According to the Pastors' Task Force on SBC Evangelistic Impact & Declining Baptisms, 25 percent of Southern Baptist churches baptized no new members in 2012, while 60 percent reported no baptisms for youth between the ages of 12 and 17. Also indicative of the denomination's struggle to attract Millennials were the 80 percent of churches which reported baptizing one or zero adults between 18 and 29.
Ed Stetzer, the President of the Southern Baptist-linked Lifeway Research, who worked on the team headed by Al Gilbert, the Vice President of Evangelism at the North American Mission Board which created the report, suggested the denomination had not focused enough on intentionally reaching non-Christians. more >>
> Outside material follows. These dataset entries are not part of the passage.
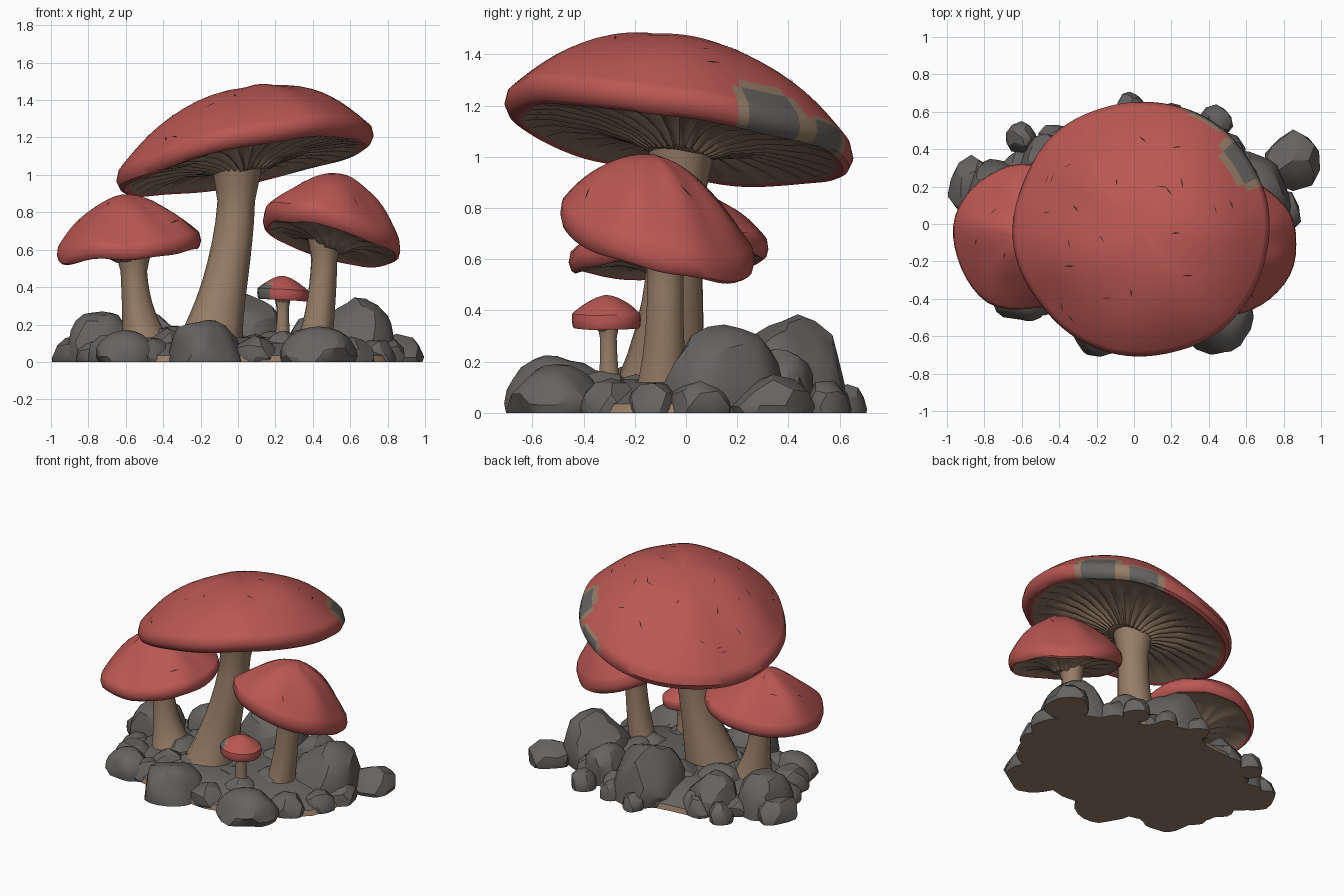
import bpy, bmesh, math, random
from mathutils import Vector, noise
from mathutils.bvhtree import BVHTree

if "Cube" in bpy.data.objects:
    bpy.data.objects.remove(bpy.data.objects["Cube"])

random.seed(7)


def material(name, rgb):
    m = bpy.data.materials.new(name)
    m.diffuse_color = (*rgb, 1)
    m.use_nodes = True
    m.node_tree.nodes["Principled BSDF"].inputs["Base Color"].default_value = m.diffuse_color
    return m


RED = material("cap red", (0.49, 0.096, 0.086))
TAN = material("stem tan", (0.31, 0.205, 0.135))
GREY = material("rock grey", (0.132, 0.125, 0.119))
DARK = material("scratch dark", (0.06, 0.025, 0.02))


def finish(bm, name, mats, angle=35):
    bmesh.ops.recalc_face_normals(bm, faces=bm.faces)
    me = bpy.data.meshes.new(name)
    bm.to_mesh(me)
    bm.free()
    ob = bpy.data.objects.new(name, me)
    bpy.context.collection.objects.link(ob)
    for m in mats:
        me.materials.append(m)
    bpy.ops.object.select_all(action='DESELECT')
    ob.select_set(True)
    bpy.context.view_layer.objects.active = ob
    bpy.ops.object.shade_smooth_by_angle(angle=math.radians(angle))
    return ob


def loft(bm, rings):
    """Bridge consecutive rings with quads; returns a list of face rows."""
    rows = []
    for a, b in zip(rings, rings[1:]):
        n = len(a)
        rows.append([bm.faces.new((a[i], a[(i + 1) % n], b[(i + 1) % n], b[i])) for i in range(n)])
    return rows


# Cap: revolved dome with a rolled rim, sheared to tilt, ridged gills underneath
def cap(name, centre, rx, ry, tilt, height, lip, power, seg, gill=0.0, lean=0.0, wobble=0.02, patch=()):
    radii = [0.03] + [math.sin(math.radians(6.1 * k)) for k in range(1, 14)]
    top = [(f, height * (1 - f ** power)) for f in radii]
    top += [(1, -lip * .42), (.975, -lip * .85), (.94, -lip)]
    under = [(.9, -lip * .93), (.75, -lip * .7), (.5, -lip * .7), (.3, -lip), (.18, -lip * 1.4)]
    profile = top + under
    bm = bmesh.new()
    cx, cy, cz = centre
    rings = []
    for k, (f, h) in enumerate(profile):
        ring = []
        for i in range(seg):
            a = math.tau * i / seg
            n = noise.noise((math.cos(a) * 1.6 + cx * 9, math.sin(a) * 1.6, f * 1.5))
            r = f * (1 + wobble * n)
            x, y = r * rx * math.cos(a), r * ry * math.sin(a)
            z = h + tilt[0] * x + tilt[1] * y + wobble * 0.9 * f * n * min(1, rx * 1.5)
            if k > len(top):
                z += gill * (2 if i % 3 == 0 else -1)
            ring.append(bm.verts.new((cx + x + lean * max(h, 0), cy + y, cz + z)))
        rings.append(ring)
    rows = loft(bm, rings)
    bm.faces.new(rings[0])
    bm.faces.new(rings[-1]).material_index = 1
    for k, row in enumerate(rows):
        for i, face in enumerate(row):
            if k >= len(top):
                face.material_index = 1
                continue
            # worn patches: grey with a tan border and clipped corners
            deg = 360 * (i + 0.5) / seg
            for lo, hi, start, border in patch:
                side = min(deg - lo, hi - deg) / border
                if side > 0 and k >= start and side + (k - start) > 0.9:
                    face.material_index = 2 if side > 1 and k > start and side + (k - start) > 2.6 else 1
    return finish(bm, name, (RED, TAN, GREY), 40)


# Stem: tapered sweep that bends from base to top and flares under the cap
def stem(name, base, top, r_base, r_top, seg=14, steps=10):
    bm = bmesh.new()
    base, top = Vector(base), Vector(top)
    rings = []
    for k in range(steps + 1):
        t = k / steps
        x, y = base.xy.lerp(top.xy, 1 - (1 - t) ** 2)
        z = base.z + (top.z - base.z) * t
        r = r_top + (r_base - r_top) * (1 - t) ** 3 + r_top * 0.4 * max(0, t - 0.8) / 0.2
        ring = []
        for i in range(seg):
            a = math.tau * i / seg
            rr = r * (1 + 0.12 * noise.noise((math.cos(a) * 1.3 + x, math.sin(a) * 1.3, z * 2)))
            ring.append(bm.verts.new((x + rr * math.cos(a), y + rr * math.sin(a), z)))
        rings.append(ring)
    loft(bm, rings)
    bm.faces.new(rings[0])
    bm.faces.new(rings[-1])
    return finish(bm, name, (TAN,), 50)


# Scratches: thin slivers laid on a cap's upper surface
def scratches(name, ob, centre, radius, count):
    tree = BVHTree.FromPolygons([v.co for v in ob.data.vertices], [p.vertices for p in ob.data.polygons])
    bm = bmesh.new()
    for _ in range(count):
        a, r = random.uniform(0, math.tau), radius * math.sqrt(random.uniform(0.05, 0.85))
        start = Vector((centre[0] + r * math.cos(a), centre[1] + r * math.sin(a), 3))
        hit, nor, _, _ = tree.ray_cast(start, Vector((0, 0, -1)))
        if hit is None:
            continue
        t = nor.orthogonal()
        d = (t * math.cos(a * 5) + nor.cross(t) * math.sin(a * 5)).normalized()
        s = nor.cross(d) * random.uniform(0.003, 0.006)
        d *= random.uniform(0.02, 0.04)
        p = hit + nor * 0.004
        bm.faces.new([bm.verts.new(q) for q in (p - d, p - s, p + d, p + s)])
    return finish(bm, name, (DARK,))


# Rock: icosphere shaved by random planes, widest near the ground and cut flat there
def rock(name, x, y, top, rx, ry):
    bm = bmesh.new()
    bmesh.ops.create_icosphere(bm, subdivisions=3 if rx > 0.15 else 2, radius=1.0)
    for _ in range(14):
        n = Vector((random.gauss(0, 1), random.gauss(0, 1), random.gauss(0.3, 0.7))).normalized()
        d = random.uniform(0.78, 0.93)
        for v in bm.verts:
            v.co -= n * max(0, v.co.dot(n) - d)
    hi, wx, wy = (max(abs(v.co[k]) if k < 2 else v.co.z for v in bm.verts) for k in (2, 0, 1))
    for v in bm.verts:
        z = (v.co.z / hi + 0.2) / 1.2 * top
        v.co = (x + v.co.x / wx * rx, y + v.co.y / wy * ry, z)
    geom = bm.verts[:] + bm.edges[:] + bm.faces[:]
    bmesh.ops.bisect_plane(bm, geom=geom, plane_co=(0, 0, 0), plane_no=(0, 0, -1), clear_outer=True)
    bmesh.ops.holes_fill(bm, edges=[e for e in bm.edges if e.is_boundary])
    for f in bm.faces:
        f.material_index = 1 if max(v.co.z for v in f.verts) < 0.001 else 0
    return finish(bm, name, (GREY, TAN), 25)


# Large mushroom
big = cap("large_cap", (0.04, -0.025, 1.135), 0.695, 0.68, (0.185, -0.155), .325, .088, 2.2, 90, 0.005,
          wobble=0.03, patch=[(20, 48, 9, 3.5), (47, 72, 12, 3.5)])
scratches("large_cap_scratches", big, (0.03, -0.02), 0.66, 22)
stem("large_stem", (-.17, -.12, .02), (-.005, -.02, 1.07), .2, .1)

# Two medium mushrooms
right = cap("right_cap", (0.5, -0.11, 0.715), .37, .38, (-.22, -.24), .285, .085, 1.85, 42, 0.003, .2, 0.06)
scratches("right_cap_scratches", right, (0.5, -0.11), .35, 6)
stem("right_stem", (.395, -.1, .02), (.465, -.08, .68), .11, .07)
left = cap("left_cap", (-0.58, -0.07, 0.645), .39, .39, (.11, .06), .25, .073, 1.65, 42, 0.003, -.15, 0.06)
scratches("left_cap_scratches", left, (-.58, -.07), .36, 7)
stem("left_stem", (-.46, -.06, .02), (-.56, -.06, .6), .17, .07)

# Tiny mushroom
cap("small_cap", (.24, -.31, .385), .137, .135, (-.05, 0), .075, .055, 1.7, 24, patch=[(140, 245, 7, 12)])
stem("small_stem", (.24, -.295, .02), (.24, -.305, .36), .055, .034, 10)

# Ground mound
bm = bmesh.new()
rings = []
for z, s in ((0, 1.0), (.035, .98), (.1, .8), (.13, .5)):
    ring = []
    for i in range(40):
        a = math.tau * i / 40
        w = s * (1 + .07 * noise.noise((math.cos(a) * 3, math.sin(a) * 3, 1)))
        ring.append(bm.verts.new((.84 * w * math.cos(a), .56 * w * math.sin(a), z)))
    rings.append(ring)
rows = loft(bm, rings)
bm.faces.new(rings[0])
for f in rows[1] + rows[2] + [bm.faces.new(rings[-1])]:
    f.material_index = 1
finish(bm, "ground", (TAN, GREY))

# Boulders: x, y, top, radius x, radius y
BOULDERS = [
    (-.18, -.5, .225, .21, .21), (.43, -.5, .19, .21, .2), (-.6, -.38, .17, .16, .14),
    (.62, .15, .345, .23, .26), (.02, .4, .385, .25, .25), (-.44, .32, .26, .18, .17),
    (-.74, .16, .27, .19, .19), (.85, .34, .15, .15, .165), (-.87, .2, .14, .13, .17),
    (.24, -.32, .17, .13, .12), (.4, .35, .25, .17, .17), (-.38, -.25, .18, .13, .13),
]
for i, r in enumerate(BOULDERS):
    rock(f"boulder_{i + 1}", *r)

# Stones poking out at the back: x, y, size
for i, (x, y, s) in enumerate(((-.6, .46, .09), (-.42, .46, .09), (-.02, .63, .08), (.44, .55, .09), (.2, .57, .08))):
    rock(f"back_stone_{i + 1}", x, y, s * 1.4, s, s)

# Smaller stones: an outer ring and an inner ring
for ring, (count, ax, ay, s) in enumerate(((16, .77, .47, .12), (8, .4, .2, .16))):
    for i in range(count):
        a = math.tau * (i + .3) / count
        r = s * random.uniform(.85, 1.1)
        rock(f"stone_{ring + 1}_{i + 1}", ax * math.cos(a), ay * math.sin(a), r * 1.1, r, r)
NEW YORK CITY — New York City's declining mainline congregations can learn from their Evangelical sister churches, said Joel Gibson, the director of Faith Based Initiatives at the Federation of Protestant Welfare Agencies.
"Those churches [like Tim Keller's Redeemer Presbyterian or the Trinity Grace Churches] that are growing and are large have very extensive community engagement networks and ministries, and people understand that the value-add from their faith tradition in their own life is made manifest when it is in relationship," Gibson told The Christian Post.
"God is relational. God created us man and woman. God created us to be in relationship, and the intention is that we replicate this relationship in terms of reaching out and being connected to others. Something I think that mainline churches can learn from the Evangelical churches is ... they're living out that reality," he added. more >>
An Arizona church that closed its doors after failing to attract a growing attendance, recently sold its property for $1 amid struggling financially to maintain itself.
First Southern Baptist Church of Payson, Ariz., announced its closing on an outdoor sign, saying it had "given" its facilities to Expedition Church, a congregation that held services at an elementary school cafeteria during the last six years.
"…With a predominately senior church, over time membership and attendance declined and giving followed suit," said senior pastor Rick Hatch in a statement. "Budgets became tighter and tighter until we could no longer afford to maintain the church's expenses." more >>
A Tennessee church has experienced both a financial and attendance boost that began when construction started for a mosque next door.
Dan Watts, the interim pastor at Grace Baptist Church, told The Daily News Journal that since 2011 the numbers for worship and Sunday school attendance have tripled and total giving has doubled, coinciding with the start of construction for the controversial Islamic Center of Murfreesboro, which opened in 2012.
Watts, 42, who previously pastored in Mississippi before joining Grace Baptist three years ago, said that his church has found ways to reach out to the city's Muslim and Christian Arab populations. more >>